* [WHAT THE EXERCISE ASKS]:
Copy all lines below containing "bmesh".
######
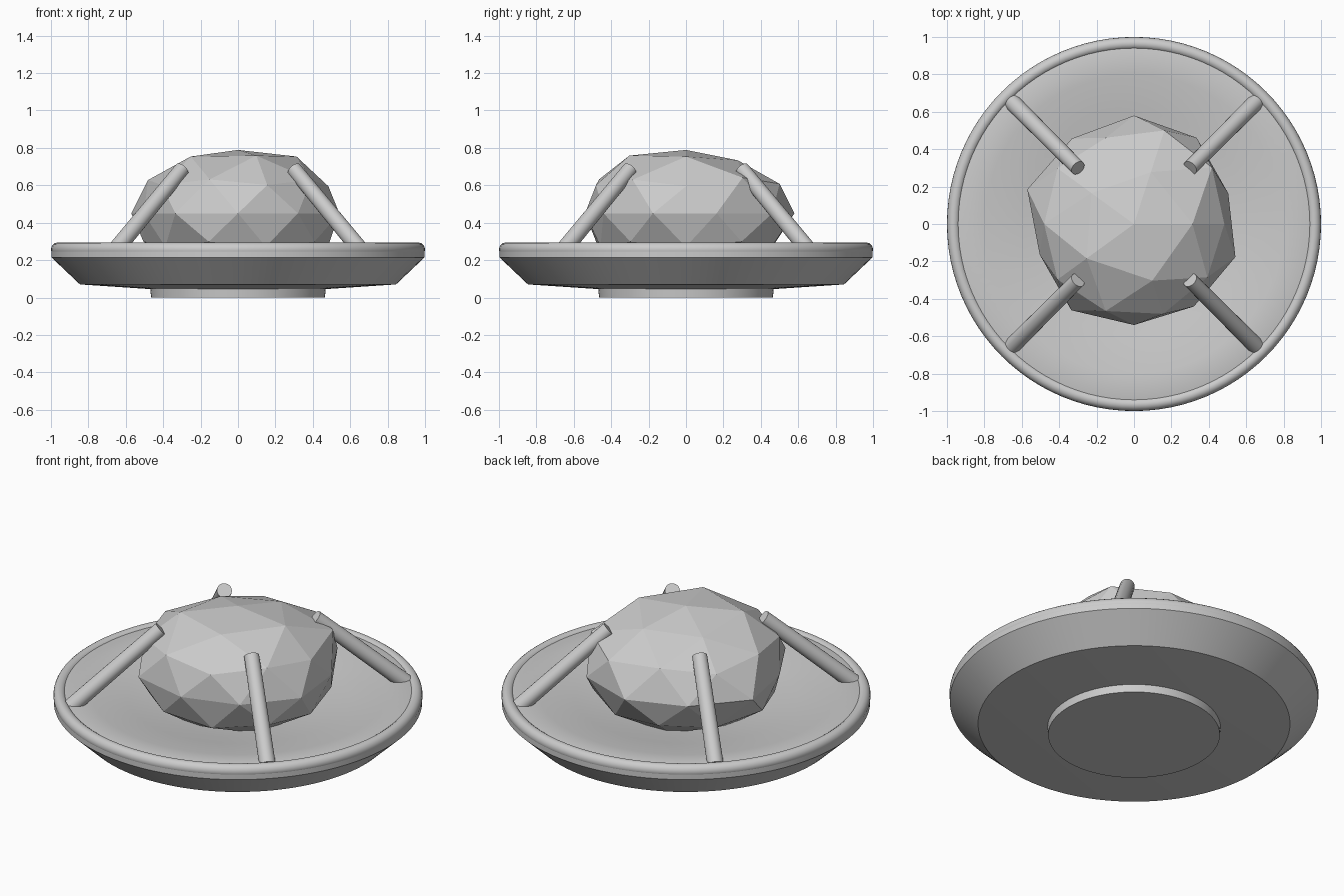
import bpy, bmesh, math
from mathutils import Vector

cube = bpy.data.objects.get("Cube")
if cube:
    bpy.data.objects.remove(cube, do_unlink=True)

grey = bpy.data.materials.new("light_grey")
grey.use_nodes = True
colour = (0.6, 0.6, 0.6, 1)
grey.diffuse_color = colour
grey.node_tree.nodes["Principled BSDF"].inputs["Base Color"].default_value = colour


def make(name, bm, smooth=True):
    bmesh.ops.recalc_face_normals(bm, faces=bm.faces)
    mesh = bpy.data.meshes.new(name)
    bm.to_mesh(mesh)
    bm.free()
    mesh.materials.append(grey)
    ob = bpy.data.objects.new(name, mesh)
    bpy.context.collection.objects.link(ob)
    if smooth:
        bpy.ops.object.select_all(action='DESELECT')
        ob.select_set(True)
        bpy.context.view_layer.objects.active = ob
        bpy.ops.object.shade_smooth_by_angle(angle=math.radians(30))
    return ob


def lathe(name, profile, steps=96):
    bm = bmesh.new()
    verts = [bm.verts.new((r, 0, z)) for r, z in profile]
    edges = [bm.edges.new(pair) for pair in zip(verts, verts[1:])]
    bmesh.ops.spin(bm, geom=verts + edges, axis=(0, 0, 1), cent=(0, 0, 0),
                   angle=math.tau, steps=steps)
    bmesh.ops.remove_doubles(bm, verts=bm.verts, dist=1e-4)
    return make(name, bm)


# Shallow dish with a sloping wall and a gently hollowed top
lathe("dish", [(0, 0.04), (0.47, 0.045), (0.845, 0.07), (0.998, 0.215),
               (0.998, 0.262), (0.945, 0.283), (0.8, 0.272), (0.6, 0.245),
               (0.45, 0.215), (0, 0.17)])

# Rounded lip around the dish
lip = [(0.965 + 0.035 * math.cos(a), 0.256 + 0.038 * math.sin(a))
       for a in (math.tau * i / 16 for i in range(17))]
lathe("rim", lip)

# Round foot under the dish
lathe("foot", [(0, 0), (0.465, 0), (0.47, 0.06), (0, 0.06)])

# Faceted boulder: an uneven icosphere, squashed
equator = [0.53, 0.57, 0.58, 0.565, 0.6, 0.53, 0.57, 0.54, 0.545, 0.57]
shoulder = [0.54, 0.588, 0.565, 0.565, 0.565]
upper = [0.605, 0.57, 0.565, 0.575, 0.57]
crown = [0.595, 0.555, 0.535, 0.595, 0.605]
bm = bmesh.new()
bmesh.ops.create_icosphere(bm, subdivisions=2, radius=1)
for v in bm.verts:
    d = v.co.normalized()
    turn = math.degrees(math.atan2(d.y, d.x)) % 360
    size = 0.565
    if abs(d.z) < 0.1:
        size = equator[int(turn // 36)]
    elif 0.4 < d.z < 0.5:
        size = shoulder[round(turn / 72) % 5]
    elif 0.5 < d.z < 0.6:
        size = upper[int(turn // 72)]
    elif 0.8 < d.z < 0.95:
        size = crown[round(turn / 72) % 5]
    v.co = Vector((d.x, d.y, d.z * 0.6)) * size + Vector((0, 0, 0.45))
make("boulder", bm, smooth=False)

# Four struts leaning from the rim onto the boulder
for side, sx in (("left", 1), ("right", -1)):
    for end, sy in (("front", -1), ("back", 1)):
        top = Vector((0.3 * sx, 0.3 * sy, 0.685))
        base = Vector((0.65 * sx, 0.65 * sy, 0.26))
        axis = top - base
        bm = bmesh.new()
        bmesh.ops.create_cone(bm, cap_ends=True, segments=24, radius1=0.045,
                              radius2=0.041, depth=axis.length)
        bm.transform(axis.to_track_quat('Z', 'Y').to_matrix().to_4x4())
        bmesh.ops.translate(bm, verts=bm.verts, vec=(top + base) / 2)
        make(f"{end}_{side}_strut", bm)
######
* [TASK SOLUTION]:
import bpy, bmesh, math
    bmesh.ops.recalc_face_normals(bm, faces=bm.faces)
    bm = bmesh.new()
    bmesh.ops.spin(bm, geom=verts + edges, axis=(0, 0, 1), cent=(0, 0, 0),
    bmesh.ops.remove_doubles(bm, verts=bm.verts, dist=1e-4)
bm = bmesh.new()
bmesh.ops.create_icosphere(bm, subdivisions=2, radius=1)
        bm = bmesh.new()
        bmesh.ops.create_cone(bm, cap_ends=True, segments=24, radius1=0.045,
        bmesh.ops.translate(bm, verts=bm.verts, vec=(top + base) / 2)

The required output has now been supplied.